* _Task statement_:
Write out, word for word, every line in the data below from the one containing "for r, z in profile]" to the one containing "h = pts[-1] - pts[0]", both of them included.

Pictures paired with source code
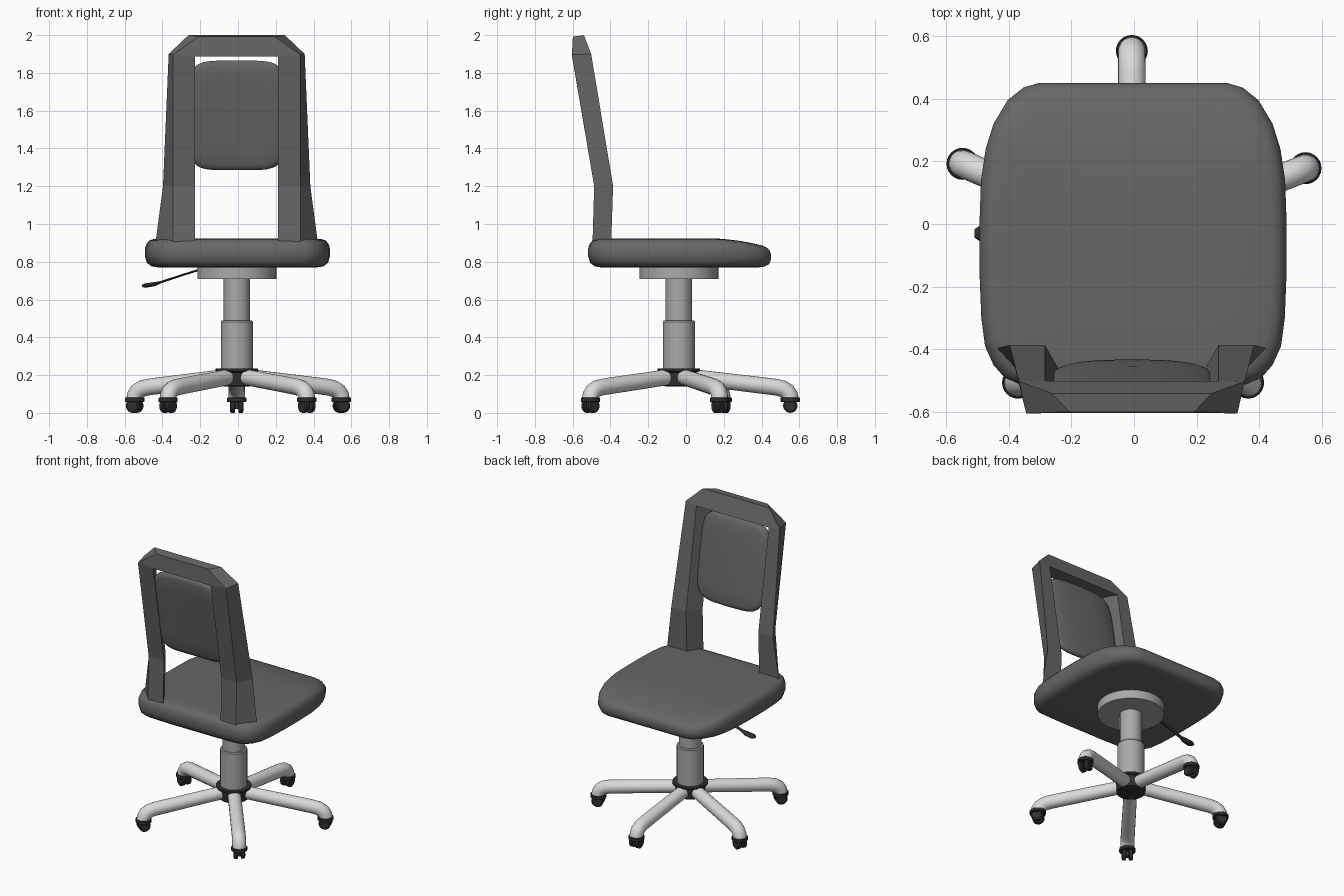
import bpy, bmesh, math
from mathutils import Vector

if "Cube" in bpy.data.objects:
    bpy.data.objects.remove(bpy.data.objects["Cube"])

CX, CY = -0.006, -0.038          # axis of the column


def material(name, v):
    m = bpy.data.materials.new(name)
    m.diffuse_color = (v, v, v, 1)
    m.use_nodes = True
    m.node_tree.nodes["Principled BSDF"].inputs["Base Color"].default_value = m.diffuse_color
    return m


FABRIC = material("charcoal fabric", 0.135)
STEEL = material("grey steel", 0.40)
LIGHT = material("light metal", 0.70)
BLACK = material("black plastic", 0.03)


def loft(name, rings, mat, angle=None):
    """Skin a list of equal closed rings, cap both ends."""
    bm = bmesh.new()
    vs = [[bm.verts.new(p) for p in r] for r in rings]
    n = len(rings[0])
    for a, b in zip(vs, vs[1:]):
        for i in range(n):
            j = (i + 1) % n
            bm.faces.new((a[i], a[j], b[j], b[i]))
    bm.faces.new(vs[0])
    bm.faces.new(vs[-1])
    bmesh.ops.recalc_face_normals(bm, faces=bm.faces)
    me = bpy.data.meshes.new(name)
    bm.to_mesh(me)
    bm.free()
    ob = bpy.data.objects.new(name, me)
    bpy.context.collection.objects.link(ob)
    me.materials.append(mat)
    if angle:
        bpy.ops.object.select_all(action='DESELECT')
        ob.select_set(True)
        bpy.context.view_layer.objects.active = ob
        bpy.ops.object.shade_smooth_by_angle(angle=math.radians(angle))
    return ob


def turned(name, profile, mat, center=(CX, CY), n=32):
    """Solid of revolution about a vertical axis; profile = (radius, z)."""
    rings = [[(center[0] + r * math.cos(k * math.tau / n),
               center[1] + r * math.sin(k * math.tau / n), z) for k in range(n)]
             for r, z in profile]
    return loft(name, rings, mat, 35)


def tube(name, path, radii, mat, n=20, flat=1.0):
    """Round tube following a path lying in one vertical plane."""
    pts = [Vector(p) for p in path]
    h = pts[-1] - pts[0]
    side = Vector((-h.y, h.x, 0)).normalized()
    rings = []
    for i, p in enumerate(pts):
        t = (pts[min(i + 1, len(pts) - 1)] - pts[max(i - 1, 0)]).normalized()
        up = side.cross(t)
        rings.append([p + radii[i] * (side * math.cos(a) + up * math.sin(a) * flat)
                      for a in (k * math.tau / n for k in range(n))])
    return loft(name, rings, mat, 50)


# Seat: rounded outline, soft edges, front lip sloping down
half = [(0.0, 0.45), (0.15, 0.45), (0.30, 0.45), (0.35, 0.435), (0.40, 0.395),
        (0.445, 0.32), (0.47, 0.24), (0.485, 0.14), (0.49, 0.0), (0.49, -0.15),
        (0.484, -0.30), (0.472, -0.39), (0.445, -0.45), (0.41, -0.49),
        (0.36, -0.512), (0.18, -0.518), (0.0, -0.518)]
outline = half + [(-x, y) for x, y in half[-2:0:-1]]
rings = []
for z, inset in [(0.77, 0.30), (0.77, 0.07), (0.776, 0.035), (0.795, 0.01), (0.83, 0),
                 (0.87, 0), (0.895, 0.008), (0.912, 0.022), (0.92, 0.045),
                 (0.922, 0.09), (0.923, 0.16), (0.923, 0.25), (0.923, 0.38)]:
    s = 1 - inset / 0.49
    ring = []
    for x, y in outline:
        px, py = x * s - 0.003, (y + 0.03) * s - 0.03
        drop = 0.045 * max(0, (py - 0.15) / 0.3) ** 1.6
        ring.append((px, py, z - drop * (z - 0.77) / 0.153))
    rings.append(ring)
loft("seat", rings, FABRIC, 50)

# Back frame: four-sided section swept up, across and down (mirrored)
# corner order: inner back, outer back, outer front, inner front
right = [
    [(.22, -.495, .90), (.337, -.495, .90), (.430, -.396, .90), (.277, -.396, .90)],
    [(.22, -.486, 1.2), (.337, -.486, 1.2), (.390, -.386, 1.2), (.277, -.386, 1.2)],
    [(.22, -.603, 1.886), (.337, -.604, 1.896), (.360, -.502, 1.90), (.277, -.500, 1.886)],
    [(.20, -.603, 1.886), (.200, -.599, 1.992), (.255, -.540, 2.0), (.255, -.500, 1.886)]]
left = [[(-x, y, z) for x, y, z in st] for st in reversed(right)]
loft("back_frame", [[(x - 0.007, y, z) for x, y, z in st] for st in right + left], FABRIC)

# Back cushion: superellipse pad, leaning and bulging forward
N = 64
pad = []
for k in range(N):
    c, s = math.cos(k * math.tau / N), math.sin(k * math.tau / N)
    pad.append((0.258 * math.copysign(abs(c) ** 0.39, c),
                0.29 * math.copysign(abs(s) ** 0.39, s)))
rings = []
for off, s in [(-.025, .3), (-.025, .65), (-.023, .9), (-.016, .97), (-.005, 1.0),
               (.008, 1.0), (.02, .97), (.027, .9), (.031, .65), (.033, .3)]:
    rings.append([(x * s - 0.006,
                   -0.503 + off - 0.17 * z * s - 0.25 * (x * s) ** 2,
                   1.575 + z * s) for x, z in pad])
loft("back_cushion", rings, FABRIC, 50)

# Column, seat plate and hub
turned("seat_plate", [(.209, .71), (.209, .772)], STEEL, n=40)
turned("upper_column", [(.07, .46), (.07, .72)], STEEL)
turned("lower_column", [(.085, .22), (.085, .482), (.08, .488)], STEEL)
turned("hub", [(.065, .14), (.09, .145), (.098, .215), (.112, .222), (.112, .234)], BLACK)

# Height lever with flat paddle
tube("lever", [(-.15, -.03, .775), (-.30, -.03, .728), (-.41, -.03, .692),
               (-.44, -.03, .682), (-.49, -.03, .674), (-.508, -.03, .673)],
     [.012, .012, .013, .024, .026, .014], BLACK, 12, 0.45)

# Five legs with twin-wheel casters
feet = [(-0.007, 0.552), (-0.547, 0.192), (0.547, 0.178), (-0.370, -0.506), (0.364, -0.506)]
for i, (fx, fy) in enumerate(feet, 1):
    d = Vector((fx - CX, fy - CY, 0))
    R = d.length
    d.normalize()
    prof = [(0.05, .192), (R - .13, .143), (R - .075, .136), (R - .04, .128),
            (R - .015, .112), (R - .003, .093), (R, .075)]
    tube(f"leg_{i}", [(CX + d.x * r, CY + d.y * r, z) for r, z in prof],
         [.042, .044, .044, .044, .044, .044, .044], LIGHT)
    turned(f"caster_cap_{i}", [(.048, .057), (.051, .06), (.051, .078), (.047, .081)],
           BLACK, (fx, fy), 24)
    turned(f"caster_stem_{i}", [(.014, .02), (.014, .06)], BLACK, (fx, fy), 12)
    side = Vector((-d.y, d.x, 0))
    for tag, sg in (("a", -1), ("b", 1)):
        rings = []
        for off, r in [(.010, .036), (.012, .038), (.030, .038), (.036, .030)]:
            c = Vector((fx, fy, .038)) + side * off * sg
            rings.append([c + r * (d * math.cos(a) + Vector((0, 0, math.sin(a))))
                          for a in (k * math.tau / 20 for k in range(20))])
        loft(f"caster_wheel_{i}{tag}", rings, BLACK, 35)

* _Exercise solution_:
             for r, z in profile]
    return loft(name, rings, mat, 35)


def tube(name, path, radii, mat, n=20, flat=1.0):
    """Round tube following a path lying in one vertical plane."""
    pts = [Vector(p) for p in path]
    h = pts[-1] - pts[0]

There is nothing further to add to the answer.